I am still learning. I have picked info from a number of sources, books, people, observing and trial and error.
Today I worked a 25' pine log, 6"x7". I do not hew on a regular basis. For times, in line with NH's previous time post, I have 5 hours total in it, it is almost done. I left the last 8' on the end to video, maybe. I noticed that as I progressed around the log the times got longer, I was pooped out. A part of that time was snapping lines and such, a little rest too. I tired four different axes and my one felling axe for a total of 5 axes. Single bevel, double, long handle short handle, I even docked the handle on my newest axe, which I acquired at the geometrics workshop for $35. This new axe is the heaviest but removes the most wood the quickest, it takes it out of me though.
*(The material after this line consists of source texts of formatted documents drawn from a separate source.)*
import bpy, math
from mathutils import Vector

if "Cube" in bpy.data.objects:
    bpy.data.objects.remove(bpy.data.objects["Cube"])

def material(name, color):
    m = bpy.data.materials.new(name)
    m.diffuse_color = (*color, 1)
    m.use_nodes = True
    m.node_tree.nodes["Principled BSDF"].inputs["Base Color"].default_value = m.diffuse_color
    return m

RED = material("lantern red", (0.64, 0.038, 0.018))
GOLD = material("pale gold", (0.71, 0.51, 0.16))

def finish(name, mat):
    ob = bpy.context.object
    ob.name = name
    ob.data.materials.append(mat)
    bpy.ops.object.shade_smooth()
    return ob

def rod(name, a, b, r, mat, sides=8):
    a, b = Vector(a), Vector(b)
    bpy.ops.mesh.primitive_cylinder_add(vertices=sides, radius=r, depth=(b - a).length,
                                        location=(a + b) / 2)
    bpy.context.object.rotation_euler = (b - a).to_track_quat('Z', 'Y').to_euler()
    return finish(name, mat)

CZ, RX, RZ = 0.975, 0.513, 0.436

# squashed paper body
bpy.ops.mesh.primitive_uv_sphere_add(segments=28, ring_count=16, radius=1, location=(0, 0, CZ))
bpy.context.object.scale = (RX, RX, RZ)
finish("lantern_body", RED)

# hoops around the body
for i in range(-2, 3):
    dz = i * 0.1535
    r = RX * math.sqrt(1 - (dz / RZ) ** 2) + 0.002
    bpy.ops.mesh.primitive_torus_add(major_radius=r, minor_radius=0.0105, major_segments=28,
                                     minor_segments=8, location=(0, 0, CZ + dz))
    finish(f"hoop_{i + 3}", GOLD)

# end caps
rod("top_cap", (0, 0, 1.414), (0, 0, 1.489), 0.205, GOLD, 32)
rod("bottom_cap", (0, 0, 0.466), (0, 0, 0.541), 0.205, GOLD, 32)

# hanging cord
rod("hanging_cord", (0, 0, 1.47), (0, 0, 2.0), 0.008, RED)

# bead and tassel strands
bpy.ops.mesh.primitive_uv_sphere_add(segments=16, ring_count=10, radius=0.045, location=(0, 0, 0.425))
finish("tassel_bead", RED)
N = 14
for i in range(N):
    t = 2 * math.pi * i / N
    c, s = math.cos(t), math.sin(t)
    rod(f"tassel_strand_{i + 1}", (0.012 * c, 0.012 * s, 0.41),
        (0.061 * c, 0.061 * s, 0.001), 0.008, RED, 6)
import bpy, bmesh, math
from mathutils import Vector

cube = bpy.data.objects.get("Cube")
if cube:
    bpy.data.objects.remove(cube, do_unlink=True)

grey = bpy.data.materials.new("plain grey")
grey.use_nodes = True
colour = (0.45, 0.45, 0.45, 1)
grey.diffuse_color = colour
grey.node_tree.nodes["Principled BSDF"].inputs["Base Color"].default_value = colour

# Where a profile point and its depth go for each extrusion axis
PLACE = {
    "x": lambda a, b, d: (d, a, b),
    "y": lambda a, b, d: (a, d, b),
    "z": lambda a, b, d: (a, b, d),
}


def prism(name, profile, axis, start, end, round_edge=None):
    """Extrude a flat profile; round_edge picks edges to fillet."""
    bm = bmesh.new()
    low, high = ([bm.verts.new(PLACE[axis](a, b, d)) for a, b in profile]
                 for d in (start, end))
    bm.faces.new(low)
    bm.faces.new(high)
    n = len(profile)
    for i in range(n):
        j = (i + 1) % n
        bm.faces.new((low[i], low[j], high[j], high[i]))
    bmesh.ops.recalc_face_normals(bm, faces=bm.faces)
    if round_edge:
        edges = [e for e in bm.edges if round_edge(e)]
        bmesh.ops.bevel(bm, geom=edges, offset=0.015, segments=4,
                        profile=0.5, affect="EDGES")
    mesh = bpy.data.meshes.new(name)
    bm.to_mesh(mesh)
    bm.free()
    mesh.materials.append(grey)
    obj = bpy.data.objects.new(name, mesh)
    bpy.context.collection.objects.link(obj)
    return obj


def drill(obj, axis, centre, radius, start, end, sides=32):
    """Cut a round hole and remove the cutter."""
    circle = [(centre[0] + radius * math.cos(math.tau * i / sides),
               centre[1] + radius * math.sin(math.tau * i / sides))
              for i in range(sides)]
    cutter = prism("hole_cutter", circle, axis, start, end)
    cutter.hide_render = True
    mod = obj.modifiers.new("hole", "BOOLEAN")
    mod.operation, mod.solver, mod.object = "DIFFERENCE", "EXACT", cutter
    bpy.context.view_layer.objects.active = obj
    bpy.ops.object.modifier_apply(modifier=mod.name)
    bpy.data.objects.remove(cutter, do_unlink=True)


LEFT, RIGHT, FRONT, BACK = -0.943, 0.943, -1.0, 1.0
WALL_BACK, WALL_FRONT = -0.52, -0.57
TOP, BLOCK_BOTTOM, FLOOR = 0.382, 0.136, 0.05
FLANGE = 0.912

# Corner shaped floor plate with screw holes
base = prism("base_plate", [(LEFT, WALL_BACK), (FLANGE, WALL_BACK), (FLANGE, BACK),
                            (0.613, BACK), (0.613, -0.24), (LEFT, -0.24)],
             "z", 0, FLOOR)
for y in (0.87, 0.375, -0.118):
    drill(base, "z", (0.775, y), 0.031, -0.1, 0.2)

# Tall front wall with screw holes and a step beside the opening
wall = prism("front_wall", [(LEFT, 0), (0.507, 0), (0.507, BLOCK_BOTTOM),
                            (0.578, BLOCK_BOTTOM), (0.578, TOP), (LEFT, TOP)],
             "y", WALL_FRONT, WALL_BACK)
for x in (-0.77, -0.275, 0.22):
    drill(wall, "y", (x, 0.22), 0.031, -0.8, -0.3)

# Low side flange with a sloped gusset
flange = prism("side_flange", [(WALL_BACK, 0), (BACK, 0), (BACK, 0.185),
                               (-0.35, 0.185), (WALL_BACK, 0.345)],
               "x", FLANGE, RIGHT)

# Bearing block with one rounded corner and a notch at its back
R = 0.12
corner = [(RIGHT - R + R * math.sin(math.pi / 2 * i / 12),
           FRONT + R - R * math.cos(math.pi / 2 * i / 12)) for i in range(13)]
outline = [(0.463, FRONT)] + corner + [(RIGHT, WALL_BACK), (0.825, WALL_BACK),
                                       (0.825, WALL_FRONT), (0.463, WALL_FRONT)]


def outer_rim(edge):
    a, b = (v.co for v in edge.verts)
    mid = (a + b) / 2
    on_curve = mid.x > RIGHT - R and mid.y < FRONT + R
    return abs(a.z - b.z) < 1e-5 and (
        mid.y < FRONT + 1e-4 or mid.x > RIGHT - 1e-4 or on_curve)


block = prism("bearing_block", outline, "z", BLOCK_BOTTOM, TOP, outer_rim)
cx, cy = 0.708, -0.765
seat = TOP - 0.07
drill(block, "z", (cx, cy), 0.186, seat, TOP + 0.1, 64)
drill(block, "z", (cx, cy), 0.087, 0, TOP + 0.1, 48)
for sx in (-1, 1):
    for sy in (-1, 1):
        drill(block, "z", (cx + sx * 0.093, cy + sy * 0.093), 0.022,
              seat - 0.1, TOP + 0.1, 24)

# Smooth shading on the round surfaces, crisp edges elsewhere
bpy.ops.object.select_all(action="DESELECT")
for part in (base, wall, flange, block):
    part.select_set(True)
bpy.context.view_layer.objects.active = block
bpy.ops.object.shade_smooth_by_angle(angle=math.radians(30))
I would really choose the double bevel Gransfors axe as a favorite, but the stock handle is not in alignment with the blade, it bends slightly into the work making it nearly unusable. I shaved the handle down thinner a while back but it's just not enough. I fall back on my home made axe, a kent style which I reshaped, but I think it has too much scoop in the blade, but is really not too bad. It is nice and light. If I was to hew on a regular basis I would rehandle the Gransfors axe. A long handled and short handle version would do all I would need.
I also tired the blubber axe, as Jack Sobon called it I asked his opinion at the geo workshop. I posted a picture a while back some where here on the forum. I would say it could have been used for finishing timber, it leaves a flat surface, no scoops. It still leaves me wondering.
I have not tried hewing at an elevated height. There are a number of methods and combinations from axe type to styles of hewing all with variations.